*** Opening of Recorded data ***

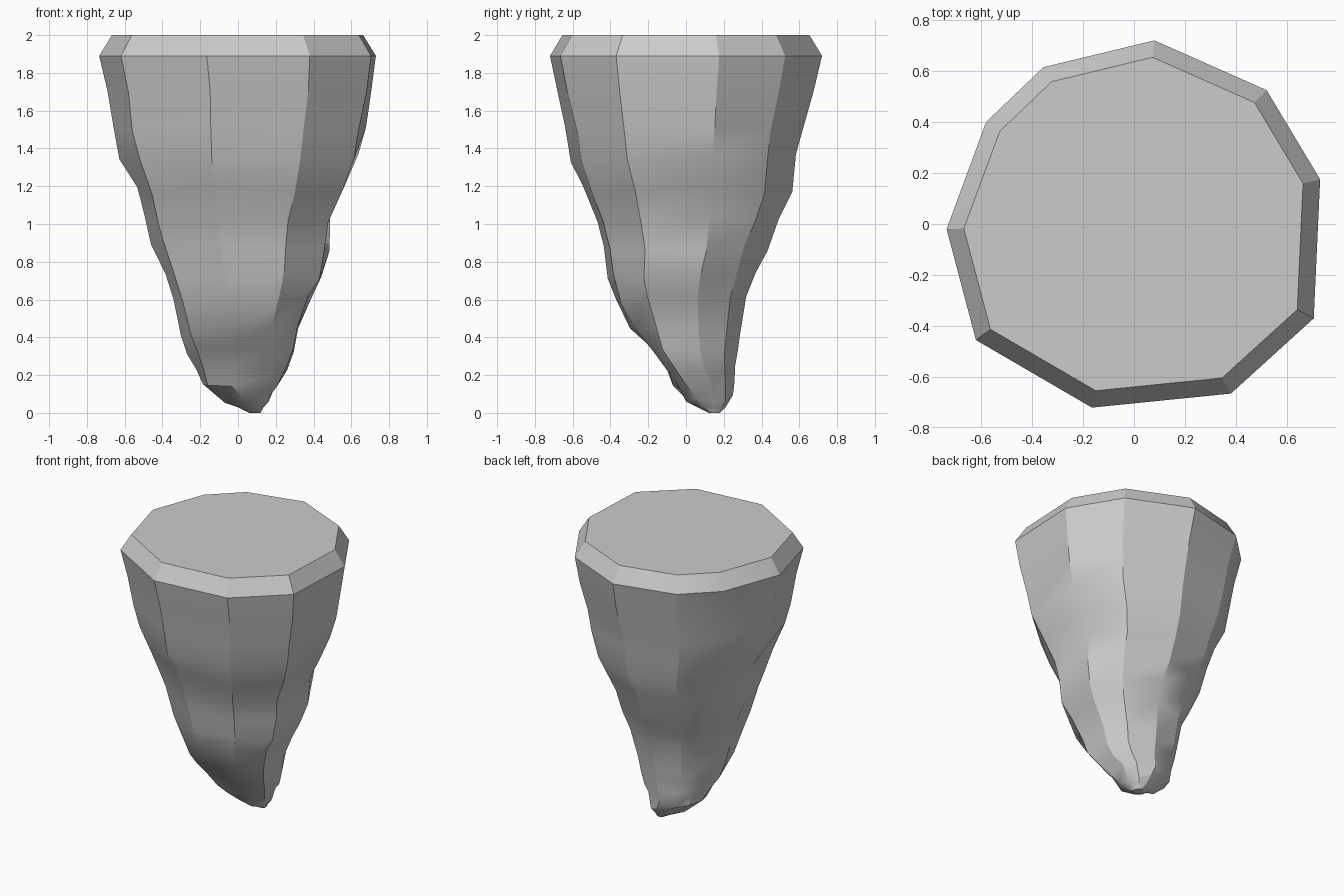
import bpy, bmesh, random
from mathutils import Vector

random.seed(4)

# ten-sided plan outline at the widest level
PLAN = [(0.08, 0.72), (0.52, 0.525), (0.73, 0.175), (0.705, -0.37), (0.38, -0.665),
        (-0.165, -0.72), (-0.62, -0.455), (-0.735, -0.02), (-0.58, 0.4), (-0.355, 0.615)]

# levels of the tapering rock: z, x min, x max, y min, y max
LEVELS = [(1.89, -0.735, 0.73, -0.72, 0.72),
          (1.70, -0.69, 0.705, -0.68, 0.675),
          (1.50, -0.66, 0.67, -0.635, 0.63),
          (1.35, -0.63, 0.63, -0.605, 0.595),
          (1.18, -0.54, 0.57, -0.54, 0.56),
          (1.03, -0.50, 0.50, -0.48, 0.50),
          (0.88, -0.46, 0.48, -0.43, 0.435),
          (0.73, -0.39, 0.44, -0.41, 0.37),
          (0.60, -0.345, 0.385, -0.37, 0.325),
          (0.43, -0.30, 0.325, -0.30, 0.29),
          (0.33, -0.27, 0.30, -0.25, 0.275),
          (0.23, -0.225, 0.26, -0.165, 0.265),
          (0.15, -0.19, 0.21, -0.07, 0.255),
          (0.07, -0.07, 0.165, -0.01, 0.245),
          (0.03, 0.0, 0.135, 0.06, 0.21),
          (0.00, 0.06, 0.12, 0.12, 0.18)]


def remap(v, a, b, lo, hi):
    return lo + (v - a) / (b - a) * (hi - lo)


bm = bmesh.new()
rings = [[bm.verts.new((x * 0.908, y * 0.908, 2.0)) for x, y in PLAN]]
for n, (z, x0, x1, y0, y1) in enumerate(LEVELS):
    ring = []
    for i, (px, py) in enumerate(PLAN):
        p = Vector((remap(px, -0.735, 0.73, x0, x1), remap(py, -0.72, 0.72, y0, y1), z))
        # rough, chipped surface below the rim
        if 1 < n < len(LEVELS) - 2:
            p.x *= 1 + random.uniform(-0.025, 0.015)
            p.y *= 1 + random.uniform(-0.025, 0.015)
            p.z += random.uniform(-0.025, 0.025)
        # broken hollow under the front face
        if i in (4, 5) and 0.2 < z < 0.4:
            p.y += 0.06
        ring.append(bm.verts.new(p))
    rings.append(ring)

# sides, flat top and small tip
for a, b in zip(rings, rings[1:]):
    for i in range(len(PLAN)):
        j = (i + 1) % len(PLAN)
        bm.faces.new((a[i], a[j], b[j], b[i]))
bm.faces.new(rings[0])
bm.faces.new(rings[-1])
bmesh.ops.recalc_face_normals(bm, faces=bm.faces)

mesh = bpy.data.meshes.new("rock_spike")
bm.to_mesh(mesh)
bm.free()
rock = bpy.data.objects.new("rock_spike", mesh)
bpy.context.collection.objects.link(rock)
bpy.context.view_layer.objects.active = rock
rock.select_set(True)
bpy.ops.object.shade_smooth_by_angle(angle=0.5)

*** Close of Recorded data ***

* [Required work]: Everything from the line containing "p.z += random.uniform(-0.025, 0.025)" to the final line of the entries above should be output exactly, and nothing more.

* [Result of this task]:
            p.z += random.uniform(-0.025, 0.025)
        # broken hollow under the front face
        if i in (4, 5) and 0.2 < z < 0.4:
            p.y += 0.06
        ring.append(bm.verts.new(p))
    rings.append(ring)

# sides, flat top and small tip
for a, b in zip(rings, rings[1:]):
    for i in range(len(PLAN)):
        j = (i + 1) % len(PLAN)
        bm.faces.new((a[i], a[j], b[j], b[i]))
bm.faces.new(rings[0])
bm.faces.new(rings[-1])
bmesh.ops.recalc_face_normals(bm, faces=bm.faces)

mesh = bpy.data.meshes.new("rock_spike")
bm.to_mesh(mesh)
bm.free()
rock = bpy.data.objects.new("rock_spike", mesh)
bpy.context.collection.objects.link(rock)
bpy.context.view_layer.objects.active = rock
rock.select_set(True)
bpy.ops.object.shade_smooth_by_angle(angle=0.5)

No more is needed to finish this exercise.